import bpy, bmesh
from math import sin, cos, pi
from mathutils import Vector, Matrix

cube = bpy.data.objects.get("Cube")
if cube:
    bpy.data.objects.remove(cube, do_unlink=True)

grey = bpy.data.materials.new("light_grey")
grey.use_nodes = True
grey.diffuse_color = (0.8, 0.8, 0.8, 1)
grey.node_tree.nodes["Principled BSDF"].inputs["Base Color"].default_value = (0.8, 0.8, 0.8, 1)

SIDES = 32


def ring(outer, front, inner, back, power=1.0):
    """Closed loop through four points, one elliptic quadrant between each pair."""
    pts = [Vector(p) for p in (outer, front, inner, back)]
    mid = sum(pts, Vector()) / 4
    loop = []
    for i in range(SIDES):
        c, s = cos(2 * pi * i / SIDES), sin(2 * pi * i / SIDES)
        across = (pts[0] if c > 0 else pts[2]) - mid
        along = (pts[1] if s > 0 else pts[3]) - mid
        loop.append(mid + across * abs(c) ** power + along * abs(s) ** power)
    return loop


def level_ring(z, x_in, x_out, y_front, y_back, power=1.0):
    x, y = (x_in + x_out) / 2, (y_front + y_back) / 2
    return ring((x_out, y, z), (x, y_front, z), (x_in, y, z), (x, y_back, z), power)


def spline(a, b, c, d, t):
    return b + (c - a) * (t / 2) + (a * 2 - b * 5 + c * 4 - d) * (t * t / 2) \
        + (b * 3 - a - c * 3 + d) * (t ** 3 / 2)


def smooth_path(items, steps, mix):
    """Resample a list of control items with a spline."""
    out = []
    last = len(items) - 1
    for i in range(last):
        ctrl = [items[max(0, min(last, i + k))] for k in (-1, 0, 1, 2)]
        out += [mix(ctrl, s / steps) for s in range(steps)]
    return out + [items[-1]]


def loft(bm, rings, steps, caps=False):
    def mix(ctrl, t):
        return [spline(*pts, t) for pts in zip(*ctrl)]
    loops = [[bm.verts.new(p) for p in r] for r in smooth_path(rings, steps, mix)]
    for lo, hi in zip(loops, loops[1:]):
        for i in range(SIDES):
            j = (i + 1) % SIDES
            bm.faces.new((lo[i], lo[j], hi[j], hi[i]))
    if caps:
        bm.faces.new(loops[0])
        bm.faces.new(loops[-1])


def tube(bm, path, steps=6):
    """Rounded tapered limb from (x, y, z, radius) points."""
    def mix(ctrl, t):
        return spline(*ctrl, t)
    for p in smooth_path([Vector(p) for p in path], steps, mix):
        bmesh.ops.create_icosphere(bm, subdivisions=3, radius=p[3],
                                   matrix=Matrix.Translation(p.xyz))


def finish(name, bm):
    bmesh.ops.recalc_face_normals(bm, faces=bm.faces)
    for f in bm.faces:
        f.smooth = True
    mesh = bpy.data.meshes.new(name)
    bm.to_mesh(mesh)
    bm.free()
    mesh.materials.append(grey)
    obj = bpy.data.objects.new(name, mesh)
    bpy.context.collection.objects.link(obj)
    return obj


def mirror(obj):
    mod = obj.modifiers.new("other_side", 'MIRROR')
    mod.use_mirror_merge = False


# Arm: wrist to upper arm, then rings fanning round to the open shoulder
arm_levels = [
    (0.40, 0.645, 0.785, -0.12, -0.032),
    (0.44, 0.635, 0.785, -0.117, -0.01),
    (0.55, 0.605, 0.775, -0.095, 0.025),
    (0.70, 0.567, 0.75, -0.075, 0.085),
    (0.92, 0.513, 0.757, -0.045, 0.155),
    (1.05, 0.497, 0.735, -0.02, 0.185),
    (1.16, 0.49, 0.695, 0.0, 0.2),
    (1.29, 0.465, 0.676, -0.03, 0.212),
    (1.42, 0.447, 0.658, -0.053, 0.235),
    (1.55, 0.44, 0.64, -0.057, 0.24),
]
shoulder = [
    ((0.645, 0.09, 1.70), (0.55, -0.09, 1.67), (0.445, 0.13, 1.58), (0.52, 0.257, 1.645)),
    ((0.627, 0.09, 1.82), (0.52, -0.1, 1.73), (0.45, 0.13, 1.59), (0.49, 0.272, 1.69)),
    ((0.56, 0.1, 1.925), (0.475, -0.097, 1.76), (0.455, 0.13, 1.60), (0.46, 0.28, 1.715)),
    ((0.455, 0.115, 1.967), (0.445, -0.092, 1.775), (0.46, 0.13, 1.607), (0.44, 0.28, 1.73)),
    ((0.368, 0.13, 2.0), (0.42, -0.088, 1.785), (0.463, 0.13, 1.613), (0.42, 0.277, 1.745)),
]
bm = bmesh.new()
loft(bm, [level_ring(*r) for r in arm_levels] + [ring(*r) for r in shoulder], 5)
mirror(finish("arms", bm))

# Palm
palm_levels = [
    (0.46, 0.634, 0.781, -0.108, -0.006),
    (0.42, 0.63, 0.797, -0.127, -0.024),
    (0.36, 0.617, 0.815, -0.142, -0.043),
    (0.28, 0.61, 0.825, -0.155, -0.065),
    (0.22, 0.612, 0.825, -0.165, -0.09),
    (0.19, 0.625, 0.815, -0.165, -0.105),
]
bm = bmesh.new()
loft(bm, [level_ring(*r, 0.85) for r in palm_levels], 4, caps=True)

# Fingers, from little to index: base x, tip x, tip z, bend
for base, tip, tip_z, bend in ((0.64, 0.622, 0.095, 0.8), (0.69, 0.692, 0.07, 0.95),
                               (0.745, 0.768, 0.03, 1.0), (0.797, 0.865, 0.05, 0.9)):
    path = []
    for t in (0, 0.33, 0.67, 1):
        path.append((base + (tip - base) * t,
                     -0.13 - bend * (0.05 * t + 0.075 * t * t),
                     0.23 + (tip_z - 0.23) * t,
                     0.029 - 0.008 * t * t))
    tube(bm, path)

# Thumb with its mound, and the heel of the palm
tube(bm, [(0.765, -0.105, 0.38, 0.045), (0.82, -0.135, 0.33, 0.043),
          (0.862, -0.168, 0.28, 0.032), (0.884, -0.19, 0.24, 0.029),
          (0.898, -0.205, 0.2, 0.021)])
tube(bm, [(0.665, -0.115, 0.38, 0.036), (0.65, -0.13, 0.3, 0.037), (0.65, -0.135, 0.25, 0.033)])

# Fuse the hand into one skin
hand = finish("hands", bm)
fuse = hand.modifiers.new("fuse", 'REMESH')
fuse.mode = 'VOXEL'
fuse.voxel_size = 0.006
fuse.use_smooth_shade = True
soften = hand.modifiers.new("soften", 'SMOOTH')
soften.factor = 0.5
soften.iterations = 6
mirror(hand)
# # # #
_Problem to solve_
Pull from the data each line where the string "shoulder" turns up.

_Exercise answer_
# Arm: wrist to upper arm, then rings fanning round to the open shoulder
shoulder = [
loft(bm, [level_ring(*r) for r in arm_levels] + [ring(*r) for r in shoulder], 5)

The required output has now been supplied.